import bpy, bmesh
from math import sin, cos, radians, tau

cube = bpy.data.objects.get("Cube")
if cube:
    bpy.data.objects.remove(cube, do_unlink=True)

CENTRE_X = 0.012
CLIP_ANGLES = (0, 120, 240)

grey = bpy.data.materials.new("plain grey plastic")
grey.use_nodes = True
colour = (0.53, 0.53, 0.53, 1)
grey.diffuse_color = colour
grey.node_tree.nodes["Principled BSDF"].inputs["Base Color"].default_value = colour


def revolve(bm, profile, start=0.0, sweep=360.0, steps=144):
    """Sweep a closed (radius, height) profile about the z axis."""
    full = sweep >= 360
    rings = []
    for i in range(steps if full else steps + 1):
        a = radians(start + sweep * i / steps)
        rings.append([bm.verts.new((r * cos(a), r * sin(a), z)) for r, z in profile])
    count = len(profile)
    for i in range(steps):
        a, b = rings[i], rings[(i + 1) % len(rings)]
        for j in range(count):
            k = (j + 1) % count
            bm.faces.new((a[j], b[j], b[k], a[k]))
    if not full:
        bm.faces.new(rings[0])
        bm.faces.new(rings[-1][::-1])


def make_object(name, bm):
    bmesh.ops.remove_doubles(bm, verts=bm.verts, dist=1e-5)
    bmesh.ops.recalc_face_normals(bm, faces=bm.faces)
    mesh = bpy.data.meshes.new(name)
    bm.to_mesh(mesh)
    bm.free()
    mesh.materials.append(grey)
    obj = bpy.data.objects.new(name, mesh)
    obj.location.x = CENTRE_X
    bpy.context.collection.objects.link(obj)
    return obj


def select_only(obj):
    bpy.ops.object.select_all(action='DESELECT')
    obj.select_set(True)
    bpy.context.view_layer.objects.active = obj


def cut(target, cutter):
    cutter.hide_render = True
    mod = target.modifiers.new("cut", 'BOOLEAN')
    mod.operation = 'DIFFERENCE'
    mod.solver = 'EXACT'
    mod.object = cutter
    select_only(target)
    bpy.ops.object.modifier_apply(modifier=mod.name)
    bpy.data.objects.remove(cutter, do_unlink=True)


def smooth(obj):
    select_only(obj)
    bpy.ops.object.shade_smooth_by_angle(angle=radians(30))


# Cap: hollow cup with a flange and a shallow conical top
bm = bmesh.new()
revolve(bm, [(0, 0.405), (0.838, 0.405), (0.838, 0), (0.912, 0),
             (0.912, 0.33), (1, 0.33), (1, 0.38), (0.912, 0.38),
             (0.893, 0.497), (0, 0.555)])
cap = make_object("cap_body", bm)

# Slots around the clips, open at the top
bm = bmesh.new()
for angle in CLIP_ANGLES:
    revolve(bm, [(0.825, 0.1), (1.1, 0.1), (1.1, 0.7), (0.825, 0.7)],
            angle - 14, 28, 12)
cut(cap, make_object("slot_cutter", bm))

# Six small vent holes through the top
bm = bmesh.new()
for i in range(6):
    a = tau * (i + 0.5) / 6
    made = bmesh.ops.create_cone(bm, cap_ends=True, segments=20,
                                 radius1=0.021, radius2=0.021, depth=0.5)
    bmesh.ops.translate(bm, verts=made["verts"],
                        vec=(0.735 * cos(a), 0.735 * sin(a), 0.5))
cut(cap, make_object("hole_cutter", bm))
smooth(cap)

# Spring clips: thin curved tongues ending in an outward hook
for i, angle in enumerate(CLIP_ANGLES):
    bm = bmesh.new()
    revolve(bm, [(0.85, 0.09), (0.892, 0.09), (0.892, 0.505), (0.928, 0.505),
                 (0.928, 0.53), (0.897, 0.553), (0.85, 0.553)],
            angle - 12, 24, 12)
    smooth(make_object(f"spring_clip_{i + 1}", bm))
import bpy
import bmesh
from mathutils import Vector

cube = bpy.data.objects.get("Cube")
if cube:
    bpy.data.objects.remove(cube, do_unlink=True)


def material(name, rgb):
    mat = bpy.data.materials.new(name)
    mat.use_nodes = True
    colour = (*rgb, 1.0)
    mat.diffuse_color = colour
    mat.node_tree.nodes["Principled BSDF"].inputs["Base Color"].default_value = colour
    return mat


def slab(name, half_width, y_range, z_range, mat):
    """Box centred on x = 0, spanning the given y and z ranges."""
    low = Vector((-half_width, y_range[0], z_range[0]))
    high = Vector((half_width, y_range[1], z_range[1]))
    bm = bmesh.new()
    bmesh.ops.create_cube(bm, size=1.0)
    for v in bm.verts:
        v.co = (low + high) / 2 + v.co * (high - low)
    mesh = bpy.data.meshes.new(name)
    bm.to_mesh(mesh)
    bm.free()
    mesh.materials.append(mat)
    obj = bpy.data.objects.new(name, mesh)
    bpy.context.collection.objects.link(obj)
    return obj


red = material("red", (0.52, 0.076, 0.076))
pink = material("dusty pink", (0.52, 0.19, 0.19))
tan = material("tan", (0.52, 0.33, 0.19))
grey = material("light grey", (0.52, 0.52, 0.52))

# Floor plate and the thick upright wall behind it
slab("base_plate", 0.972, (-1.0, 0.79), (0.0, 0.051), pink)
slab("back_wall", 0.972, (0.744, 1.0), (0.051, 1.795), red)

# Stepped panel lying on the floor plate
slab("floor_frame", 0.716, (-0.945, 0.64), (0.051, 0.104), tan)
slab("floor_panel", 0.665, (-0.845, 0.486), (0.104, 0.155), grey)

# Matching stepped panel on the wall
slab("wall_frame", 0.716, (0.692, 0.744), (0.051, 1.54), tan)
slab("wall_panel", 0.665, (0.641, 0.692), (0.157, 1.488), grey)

# TASK DIRECTIONS
Copy the lines above exactly. Start with the line containing "mat.diffuse_color = colour", end with the line containing "low = Vector((-half_width, y_range[0], z_range[0]))", and include both.

# RESULT BELOW
    mat.diffuse_color = colour
    mat.node_tree.nodes["Principled BSDF"].inputs["Base Color"].default_value = colour
    return mat


def slab(name, half_width, y_range, z_range, mat):
    """Box centred on x = 0, spanning the given y and z ranges."""
    low = Vector((-half_width, y_range[0], z_range[0]))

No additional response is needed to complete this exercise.